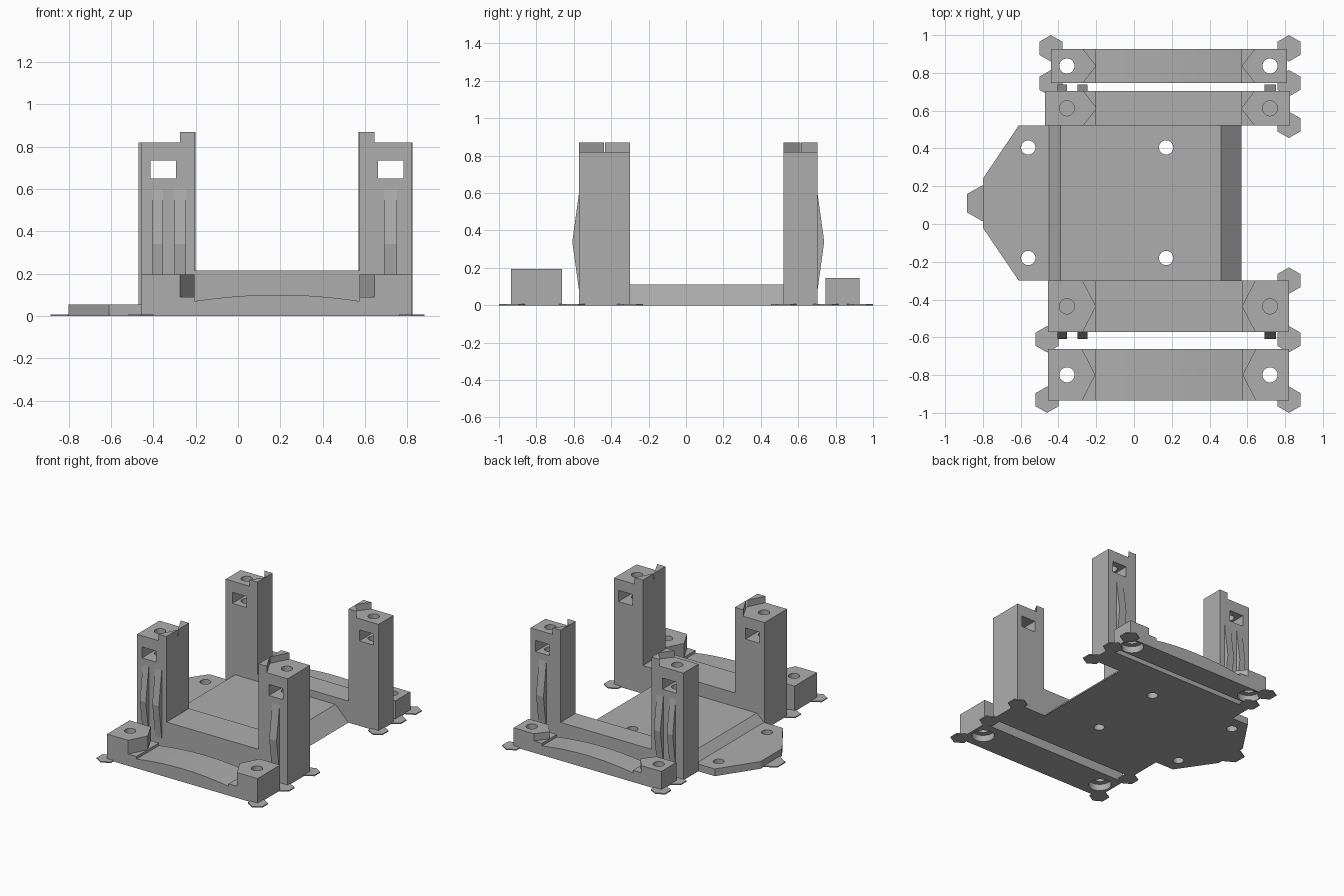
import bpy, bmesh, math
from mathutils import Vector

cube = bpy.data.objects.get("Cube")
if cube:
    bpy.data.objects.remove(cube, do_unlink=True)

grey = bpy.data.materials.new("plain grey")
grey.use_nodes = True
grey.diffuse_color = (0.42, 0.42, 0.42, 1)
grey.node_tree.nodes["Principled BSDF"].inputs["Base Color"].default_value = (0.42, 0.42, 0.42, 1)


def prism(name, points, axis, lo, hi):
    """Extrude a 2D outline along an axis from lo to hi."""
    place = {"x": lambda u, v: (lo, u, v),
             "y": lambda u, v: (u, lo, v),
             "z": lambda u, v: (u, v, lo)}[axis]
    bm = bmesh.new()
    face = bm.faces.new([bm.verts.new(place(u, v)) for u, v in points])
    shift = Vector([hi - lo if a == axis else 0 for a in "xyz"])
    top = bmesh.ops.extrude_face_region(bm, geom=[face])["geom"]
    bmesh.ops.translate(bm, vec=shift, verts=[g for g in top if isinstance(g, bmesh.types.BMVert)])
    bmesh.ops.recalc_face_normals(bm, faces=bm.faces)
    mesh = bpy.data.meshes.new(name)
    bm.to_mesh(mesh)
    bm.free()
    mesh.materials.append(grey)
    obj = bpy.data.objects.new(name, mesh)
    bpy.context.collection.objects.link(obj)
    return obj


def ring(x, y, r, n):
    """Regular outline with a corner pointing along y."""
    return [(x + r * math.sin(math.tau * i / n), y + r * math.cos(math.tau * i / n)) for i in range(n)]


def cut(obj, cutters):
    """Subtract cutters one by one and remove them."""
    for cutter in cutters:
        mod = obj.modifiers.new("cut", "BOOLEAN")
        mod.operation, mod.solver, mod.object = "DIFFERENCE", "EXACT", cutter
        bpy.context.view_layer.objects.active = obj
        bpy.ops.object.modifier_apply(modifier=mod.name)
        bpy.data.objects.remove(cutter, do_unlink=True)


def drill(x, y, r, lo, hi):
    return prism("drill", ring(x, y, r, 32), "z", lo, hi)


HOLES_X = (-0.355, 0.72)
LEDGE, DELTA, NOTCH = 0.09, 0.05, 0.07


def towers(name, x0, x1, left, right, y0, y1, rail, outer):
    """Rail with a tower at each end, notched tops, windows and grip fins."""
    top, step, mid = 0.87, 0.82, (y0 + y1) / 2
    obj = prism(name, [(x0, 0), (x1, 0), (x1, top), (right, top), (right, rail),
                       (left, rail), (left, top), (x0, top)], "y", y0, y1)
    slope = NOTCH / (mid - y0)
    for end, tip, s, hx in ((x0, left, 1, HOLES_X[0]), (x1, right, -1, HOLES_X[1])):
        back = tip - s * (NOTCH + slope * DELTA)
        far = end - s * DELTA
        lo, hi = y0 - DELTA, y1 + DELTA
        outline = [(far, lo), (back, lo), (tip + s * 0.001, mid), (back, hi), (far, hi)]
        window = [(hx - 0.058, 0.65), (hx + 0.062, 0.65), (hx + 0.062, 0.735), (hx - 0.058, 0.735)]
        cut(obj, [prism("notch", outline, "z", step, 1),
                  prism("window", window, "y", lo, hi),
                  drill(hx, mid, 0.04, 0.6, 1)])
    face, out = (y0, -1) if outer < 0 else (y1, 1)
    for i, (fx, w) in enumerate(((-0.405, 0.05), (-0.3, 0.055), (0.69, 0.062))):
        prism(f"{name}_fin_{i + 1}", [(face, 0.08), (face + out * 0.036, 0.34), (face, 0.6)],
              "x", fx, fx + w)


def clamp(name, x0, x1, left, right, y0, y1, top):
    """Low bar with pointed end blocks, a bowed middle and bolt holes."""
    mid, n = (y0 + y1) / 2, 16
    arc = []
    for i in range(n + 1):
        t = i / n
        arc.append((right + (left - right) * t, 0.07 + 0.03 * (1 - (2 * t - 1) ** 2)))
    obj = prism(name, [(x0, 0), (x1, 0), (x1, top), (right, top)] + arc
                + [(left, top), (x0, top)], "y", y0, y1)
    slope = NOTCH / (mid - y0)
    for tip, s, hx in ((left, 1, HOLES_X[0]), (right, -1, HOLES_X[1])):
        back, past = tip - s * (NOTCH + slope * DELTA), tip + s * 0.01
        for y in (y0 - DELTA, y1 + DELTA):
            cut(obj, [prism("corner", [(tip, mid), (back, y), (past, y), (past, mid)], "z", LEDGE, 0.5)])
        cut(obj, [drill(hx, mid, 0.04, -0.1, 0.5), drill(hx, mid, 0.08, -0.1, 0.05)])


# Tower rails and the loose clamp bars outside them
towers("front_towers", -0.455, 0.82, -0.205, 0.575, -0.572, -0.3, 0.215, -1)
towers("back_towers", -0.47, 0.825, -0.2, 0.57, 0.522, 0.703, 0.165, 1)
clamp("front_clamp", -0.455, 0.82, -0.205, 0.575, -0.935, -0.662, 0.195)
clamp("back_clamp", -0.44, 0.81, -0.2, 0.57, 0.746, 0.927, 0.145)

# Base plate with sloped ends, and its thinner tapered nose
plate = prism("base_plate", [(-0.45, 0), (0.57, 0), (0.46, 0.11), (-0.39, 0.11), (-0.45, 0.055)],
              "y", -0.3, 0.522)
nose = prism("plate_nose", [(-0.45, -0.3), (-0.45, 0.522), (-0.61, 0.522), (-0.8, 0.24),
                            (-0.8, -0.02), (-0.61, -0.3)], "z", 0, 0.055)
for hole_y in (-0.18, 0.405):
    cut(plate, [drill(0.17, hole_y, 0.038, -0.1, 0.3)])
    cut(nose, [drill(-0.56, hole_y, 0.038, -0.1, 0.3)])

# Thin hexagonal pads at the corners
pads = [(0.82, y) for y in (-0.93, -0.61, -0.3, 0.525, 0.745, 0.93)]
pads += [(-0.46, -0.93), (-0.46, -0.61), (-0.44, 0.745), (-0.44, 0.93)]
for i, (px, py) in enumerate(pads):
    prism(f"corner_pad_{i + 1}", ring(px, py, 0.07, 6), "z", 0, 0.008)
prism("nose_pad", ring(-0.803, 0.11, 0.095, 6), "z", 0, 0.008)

### PROBLEM TO SOLVE
Please copy out each line of the listing above that contains the string "towers".

### OUTPUT OF THE EXERCISE
def towers(name, x0, x1, left, right, y0, y1, rail, outer):
towers("front_towers", -0.455, 0.82, -0.205, 0.575, -0.572, -0.3, 0.215, -1)
towers("back_towers", -0.47, 0.825, -0.2, 0.57, 0.522, 0.703, 0.165, 1)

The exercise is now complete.